▶ **PROBLEM TO WORK ON**
I would like you to return all of the records exactly as they stand.
# # #
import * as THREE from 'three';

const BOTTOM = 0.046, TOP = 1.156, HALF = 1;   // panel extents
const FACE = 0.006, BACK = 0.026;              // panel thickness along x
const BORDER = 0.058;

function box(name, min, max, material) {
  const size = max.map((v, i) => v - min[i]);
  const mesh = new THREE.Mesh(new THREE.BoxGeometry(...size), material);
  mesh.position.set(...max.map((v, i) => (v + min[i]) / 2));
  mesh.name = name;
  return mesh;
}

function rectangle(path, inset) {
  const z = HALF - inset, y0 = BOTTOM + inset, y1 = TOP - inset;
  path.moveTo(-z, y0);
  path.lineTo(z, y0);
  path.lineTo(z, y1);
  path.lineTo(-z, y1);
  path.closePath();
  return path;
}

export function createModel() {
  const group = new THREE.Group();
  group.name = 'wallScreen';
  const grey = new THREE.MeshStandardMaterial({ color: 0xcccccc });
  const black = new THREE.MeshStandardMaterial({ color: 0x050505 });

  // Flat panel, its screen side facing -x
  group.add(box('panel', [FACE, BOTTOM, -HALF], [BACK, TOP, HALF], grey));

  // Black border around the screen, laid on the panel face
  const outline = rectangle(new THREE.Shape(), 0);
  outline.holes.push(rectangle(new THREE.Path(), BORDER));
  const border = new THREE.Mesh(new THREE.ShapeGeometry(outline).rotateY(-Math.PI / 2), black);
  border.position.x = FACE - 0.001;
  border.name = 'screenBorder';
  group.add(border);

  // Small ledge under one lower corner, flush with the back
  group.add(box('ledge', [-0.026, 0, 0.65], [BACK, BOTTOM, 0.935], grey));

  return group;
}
# # #
▶ **SOLVED PROBLEM**
import * as THREE from 'three';

const BOTTOM = 0.046, TOP = 1.156, HALF = 1;   // panel extents
const FACE = 0.006, BACK = 0.026;              // panel thickness along x
const BORDER = 0.058;

function box(name, min, max, material) {
  const size = max.map((v, i) => v - min[i]);
  const mesh = new THREE.Mesh(new THREE.BoxGeometry(...size), material);
  mesh.position.set(...max.map((v, i) => (v + min[i]) / 2));
  mesh.name = name;
  return mesh;
}

function rectangle(path, inset) {
  const z = HALF - inset, y0 = BOTTOM + inset, y1 = TOP - inset;
  path.moveTo(-z, y0);
  path.lineTo(z, y0);
  path.lineTo(z, y1);
  path.lineTo(-z, y1);
  path.closePath();
  return path;
}

export function createModel() {
  const group = new THREE.Group();
  group.name = 'wallScreen';
  const grey = new THREE.MeshStandardMaterial({ color: 0xcccccc });
  const black = new THREE.MeshStandardMaterial({ color: 0x050505 });

  // Flat panel, its screen side facing -x
  group.add(box('panel', [FACE, BOTTOM, -HALF], [BACK, TOP, HALF], grey));

  // Black border around the screen, laid on the panel face
  const outline = rectangle(new THREE.Shape(), 0);
  outline.holes.push(rectangle(new THREE.Path(), BORDER));
  const border = new THREE.Mesh(new THREE.ShapeGeometry(outline).rotateY(-Math.PI / 2), black);
  border.position.x = FACE - 0.001;
  border.name = 'screenBorder';
  group.add(border);

  // Small ledge under one lower corner, flush with the back
  group.add(box('ledge', [-0.026, 0, 0.65], [BACK, BOTTOM, 0.935], grey));

  return group;
}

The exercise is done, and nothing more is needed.